The Ireland Merchant Navy Crew Lists includes thousands of records for female crew members. For family historians, it can be difficult to find early employment records for female ancestors since traditionally women worked in the home. Ships began to employ women as stewardesses in the later part of the nineteenth century. As services on board ships expanded, women were employed as laundresses, matrons, hairdressers, catering personnel and shop assistants. Maritime career opportunities were restricted because women did not receive additional maritime training beyond their assigned roles. Today, women still only make up a small percentage of the maritime work force.
The collection holds numerous records of the Denbighshire Lass, a schooner famous for being both the first ship to fly the Irish tricolour at sea and to have a female captain, Kate Tyrell. The Denbighshire Lass was purchased in 1885 by Edward Tyrell, the owner of a small shipping company in Arklow. From a young age, Edward taught his daughter Kate the family business as well as how to sail and manage the family’s ships. When Kate was 19, her mother Katherine became ill and Kate stepped into the role as the company’s bookkeeper.

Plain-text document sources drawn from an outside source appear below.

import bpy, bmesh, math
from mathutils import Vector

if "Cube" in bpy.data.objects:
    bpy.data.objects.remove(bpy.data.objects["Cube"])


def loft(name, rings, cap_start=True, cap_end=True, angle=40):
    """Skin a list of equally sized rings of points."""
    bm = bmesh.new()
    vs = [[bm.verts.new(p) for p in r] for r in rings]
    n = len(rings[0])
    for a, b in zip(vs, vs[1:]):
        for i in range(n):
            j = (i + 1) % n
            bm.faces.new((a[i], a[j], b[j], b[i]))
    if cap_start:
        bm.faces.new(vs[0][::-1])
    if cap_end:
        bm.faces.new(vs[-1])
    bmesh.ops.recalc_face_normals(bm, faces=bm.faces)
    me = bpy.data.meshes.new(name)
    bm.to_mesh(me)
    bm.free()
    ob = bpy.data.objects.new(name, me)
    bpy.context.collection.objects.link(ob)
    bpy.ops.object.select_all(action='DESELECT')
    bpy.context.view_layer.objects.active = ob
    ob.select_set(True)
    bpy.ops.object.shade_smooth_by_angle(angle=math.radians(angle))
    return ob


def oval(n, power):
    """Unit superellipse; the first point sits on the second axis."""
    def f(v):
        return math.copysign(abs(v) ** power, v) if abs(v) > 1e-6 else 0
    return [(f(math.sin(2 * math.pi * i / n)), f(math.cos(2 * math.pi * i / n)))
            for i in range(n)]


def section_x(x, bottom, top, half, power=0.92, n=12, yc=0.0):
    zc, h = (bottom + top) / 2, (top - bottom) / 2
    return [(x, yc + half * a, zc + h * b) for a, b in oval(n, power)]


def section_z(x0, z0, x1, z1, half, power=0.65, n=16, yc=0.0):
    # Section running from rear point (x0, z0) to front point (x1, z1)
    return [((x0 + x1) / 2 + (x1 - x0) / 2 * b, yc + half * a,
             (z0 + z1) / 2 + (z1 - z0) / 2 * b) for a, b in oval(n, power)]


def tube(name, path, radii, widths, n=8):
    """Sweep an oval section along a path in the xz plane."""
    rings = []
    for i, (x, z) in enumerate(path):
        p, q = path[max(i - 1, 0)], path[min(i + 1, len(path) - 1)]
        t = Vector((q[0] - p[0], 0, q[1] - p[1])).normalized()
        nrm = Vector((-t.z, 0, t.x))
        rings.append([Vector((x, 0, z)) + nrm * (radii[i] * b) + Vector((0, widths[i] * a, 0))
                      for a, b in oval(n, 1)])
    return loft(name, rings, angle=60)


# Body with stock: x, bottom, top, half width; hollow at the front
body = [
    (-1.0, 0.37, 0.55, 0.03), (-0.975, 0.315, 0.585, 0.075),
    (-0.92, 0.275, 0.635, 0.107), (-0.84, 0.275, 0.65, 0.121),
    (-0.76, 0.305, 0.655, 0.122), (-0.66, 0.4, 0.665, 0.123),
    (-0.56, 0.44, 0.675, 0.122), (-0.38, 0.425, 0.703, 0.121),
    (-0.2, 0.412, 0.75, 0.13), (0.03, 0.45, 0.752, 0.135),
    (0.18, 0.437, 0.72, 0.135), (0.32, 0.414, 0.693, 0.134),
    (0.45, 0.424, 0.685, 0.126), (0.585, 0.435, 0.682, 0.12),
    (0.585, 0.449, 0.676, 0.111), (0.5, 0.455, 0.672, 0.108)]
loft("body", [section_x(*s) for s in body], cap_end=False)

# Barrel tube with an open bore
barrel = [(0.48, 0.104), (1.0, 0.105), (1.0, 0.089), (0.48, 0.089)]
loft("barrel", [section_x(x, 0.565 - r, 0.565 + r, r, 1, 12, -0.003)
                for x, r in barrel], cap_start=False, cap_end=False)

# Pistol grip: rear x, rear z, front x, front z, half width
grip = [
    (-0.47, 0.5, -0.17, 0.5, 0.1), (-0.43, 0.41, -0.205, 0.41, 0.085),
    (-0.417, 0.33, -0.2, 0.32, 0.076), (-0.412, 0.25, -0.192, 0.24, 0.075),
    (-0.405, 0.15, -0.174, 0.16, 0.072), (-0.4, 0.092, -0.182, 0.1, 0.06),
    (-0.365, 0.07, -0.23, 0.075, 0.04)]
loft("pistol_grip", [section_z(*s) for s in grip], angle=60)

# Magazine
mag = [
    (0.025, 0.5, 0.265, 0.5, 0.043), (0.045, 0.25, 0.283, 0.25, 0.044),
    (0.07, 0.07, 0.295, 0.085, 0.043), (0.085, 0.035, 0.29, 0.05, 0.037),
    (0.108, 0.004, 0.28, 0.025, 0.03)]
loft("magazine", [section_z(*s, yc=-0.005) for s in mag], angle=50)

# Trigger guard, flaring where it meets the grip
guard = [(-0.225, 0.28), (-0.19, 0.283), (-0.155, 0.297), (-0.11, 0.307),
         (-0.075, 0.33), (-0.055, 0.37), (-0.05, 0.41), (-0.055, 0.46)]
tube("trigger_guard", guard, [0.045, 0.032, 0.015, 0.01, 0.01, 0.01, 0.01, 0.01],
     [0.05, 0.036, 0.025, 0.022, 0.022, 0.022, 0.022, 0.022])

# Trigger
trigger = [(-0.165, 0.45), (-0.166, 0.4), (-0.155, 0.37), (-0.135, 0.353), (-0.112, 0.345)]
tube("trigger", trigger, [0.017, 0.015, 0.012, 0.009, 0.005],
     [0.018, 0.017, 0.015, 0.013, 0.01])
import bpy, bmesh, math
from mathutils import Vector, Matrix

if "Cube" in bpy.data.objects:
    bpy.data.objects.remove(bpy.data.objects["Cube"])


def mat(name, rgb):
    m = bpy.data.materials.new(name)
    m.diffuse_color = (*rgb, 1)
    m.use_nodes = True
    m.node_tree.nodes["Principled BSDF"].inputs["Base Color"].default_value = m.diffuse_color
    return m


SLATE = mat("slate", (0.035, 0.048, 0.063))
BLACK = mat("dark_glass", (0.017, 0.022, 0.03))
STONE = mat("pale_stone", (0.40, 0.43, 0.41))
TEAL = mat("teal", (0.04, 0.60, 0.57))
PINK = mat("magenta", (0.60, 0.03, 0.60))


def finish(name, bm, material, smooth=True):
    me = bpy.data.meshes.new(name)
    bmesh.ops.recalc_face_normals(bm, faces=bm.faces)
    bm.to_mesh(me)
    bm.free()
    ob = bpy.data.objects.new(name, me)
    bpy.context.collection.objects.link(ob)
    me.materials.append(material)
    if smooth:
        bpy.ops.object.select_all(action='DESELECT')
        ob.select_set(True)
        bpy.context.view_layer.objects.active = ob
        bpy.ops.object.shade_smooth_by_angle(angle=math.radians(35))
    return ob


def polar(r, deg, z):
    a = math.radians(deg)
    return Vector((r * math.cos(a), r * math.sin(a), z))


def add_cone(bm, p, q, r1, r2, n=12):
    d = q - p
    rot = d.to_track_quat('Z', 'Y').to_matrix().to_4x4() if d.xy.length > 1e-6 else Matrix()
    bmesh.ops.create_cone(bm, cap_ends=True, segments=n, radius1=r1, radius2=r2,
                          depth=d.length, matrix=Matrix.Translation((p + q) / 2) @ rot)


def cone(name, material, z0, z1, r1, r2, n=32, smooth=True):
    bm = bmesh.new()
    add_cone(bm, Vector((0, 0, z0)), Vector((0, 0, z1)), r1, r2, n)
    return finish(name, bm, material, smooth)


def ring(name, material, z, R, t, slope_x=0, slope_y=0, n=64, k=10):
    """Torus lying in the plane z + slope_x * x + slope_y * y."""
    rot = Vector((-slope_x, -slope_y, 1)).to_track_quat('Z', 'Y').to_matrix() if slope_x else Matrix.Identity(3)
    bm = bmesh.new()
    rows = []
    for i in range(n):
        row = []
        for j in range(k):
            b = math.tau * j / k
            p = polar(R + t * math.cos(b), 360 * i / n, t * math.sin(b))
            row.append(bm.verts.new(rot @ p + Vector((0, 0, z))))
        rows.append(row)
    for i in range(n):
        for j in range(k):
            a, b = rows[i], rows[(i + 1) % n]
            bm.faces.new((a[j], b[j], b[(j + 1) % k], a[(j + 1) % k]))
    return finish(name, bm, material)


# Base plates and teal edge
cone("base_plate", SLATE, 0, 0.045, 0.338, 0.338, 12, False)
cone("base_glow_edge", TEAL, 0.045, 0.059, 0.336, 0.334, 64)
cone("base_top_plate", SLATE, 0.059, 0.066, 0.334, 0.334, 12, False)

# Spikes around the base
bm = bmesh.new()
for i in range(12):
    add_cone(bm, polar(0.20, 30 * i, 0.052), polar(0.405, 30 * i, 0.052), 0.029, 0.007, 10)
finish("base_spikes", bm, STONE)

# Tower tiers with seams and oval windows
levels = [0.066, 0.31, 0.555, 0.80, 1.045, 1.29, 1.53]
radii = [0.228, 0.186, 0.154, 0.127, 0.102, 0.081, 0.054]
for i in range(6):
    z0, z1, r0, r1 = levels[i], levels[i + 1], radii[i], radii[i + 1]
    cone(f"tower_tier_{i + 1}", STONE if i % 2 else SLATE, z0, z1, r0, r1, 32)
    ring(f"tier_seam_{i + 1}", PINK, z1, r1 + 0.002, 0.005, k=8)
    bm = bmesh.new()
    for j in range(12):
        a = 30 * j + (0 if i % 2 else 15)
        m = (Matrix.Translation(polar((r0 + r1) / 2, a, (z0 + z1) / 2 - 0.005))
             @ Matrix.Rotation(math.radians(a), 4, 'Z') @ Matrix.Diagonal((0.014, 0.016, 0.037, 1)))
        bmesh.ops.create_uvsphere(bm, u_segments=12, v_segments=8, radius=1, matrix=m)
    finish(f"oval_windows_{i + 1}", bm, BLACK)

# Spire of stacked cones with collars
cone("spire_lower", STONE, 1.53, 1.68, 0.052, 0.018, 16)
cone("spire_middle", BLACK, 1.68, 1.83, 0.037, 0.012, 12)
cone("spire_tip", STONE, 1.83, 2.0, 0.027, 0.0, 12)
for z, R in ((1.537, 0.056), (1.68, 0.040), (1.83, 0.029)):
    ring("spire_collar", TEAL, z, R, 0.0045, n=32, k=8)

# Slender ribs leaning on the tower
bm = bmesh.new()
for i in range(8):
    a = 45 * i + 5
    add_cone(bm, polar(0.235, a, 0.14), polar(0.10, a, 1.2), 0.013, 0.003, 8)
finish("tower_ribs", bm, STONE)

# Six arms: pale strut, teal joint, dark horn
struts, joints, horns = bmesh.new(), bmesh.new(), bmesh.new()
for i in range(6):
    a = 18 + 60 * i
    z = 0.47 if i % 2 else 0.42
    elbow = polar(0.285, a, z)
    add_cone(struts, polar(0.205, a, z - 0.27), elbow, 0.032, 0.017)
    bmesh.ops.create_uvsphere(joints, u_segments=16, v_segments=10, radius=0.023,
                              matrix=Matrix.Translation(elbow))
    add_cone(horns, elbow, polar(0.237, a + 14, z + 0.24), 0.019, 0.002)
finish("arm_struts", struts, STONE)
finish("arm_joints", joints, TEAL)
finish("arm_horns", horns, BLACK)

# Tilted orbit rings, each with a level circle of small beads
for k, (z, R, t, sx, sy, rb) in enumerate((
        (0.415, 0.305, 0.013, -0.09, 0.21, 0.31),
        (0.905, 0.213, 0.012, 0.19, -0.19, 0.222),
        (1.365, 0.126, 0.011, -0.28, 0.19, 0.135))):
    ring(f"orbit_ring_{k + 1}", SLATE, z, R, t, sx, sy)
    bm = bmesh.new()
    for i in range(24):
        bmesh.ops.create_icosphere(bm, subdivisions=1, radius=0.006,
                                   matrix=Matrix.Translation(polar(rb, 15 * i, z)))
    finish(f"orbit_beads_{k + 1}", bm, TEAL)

She knew all parts of the business and it was inevitable that she would succeed her father as the owner of the shipping company. Edward Tyrell died of a heart attack at sea in 1886. Kate stepped into her destined role as the owner of the shipping company, then subsequently sold all the ships except for their best schooner the Denbighshire Lass. The new manager, Kate, was disciplined and did not tolerate any drinking on board her ships. When the ship returned from sea, Kate was there to complete a full inspection of the vessel.
Even though Kate was the owner of the business and the ship, the maritime authorities would not allow a female to be named as the ship’s owner or master. Therefore, the official records show Laurence Brennan, a trustworthy employee, as the owner of the Denbighshire Lass. Later records list John Fitzpatrick, Kate’s husband. When Kate married John she broke tradition again by retaining her family name and refusing to change her surname to Fitzpatrick. At the time, this was a scandalous action that caused outrage. The Denbighshire Lass sailed through heavily mined waters during the First World War unharmed and uninsured. After Irish independence, it became the first ship to fly the Irish tricolour at sea. Kate’s career as a successful mariner ended with her death in 1921.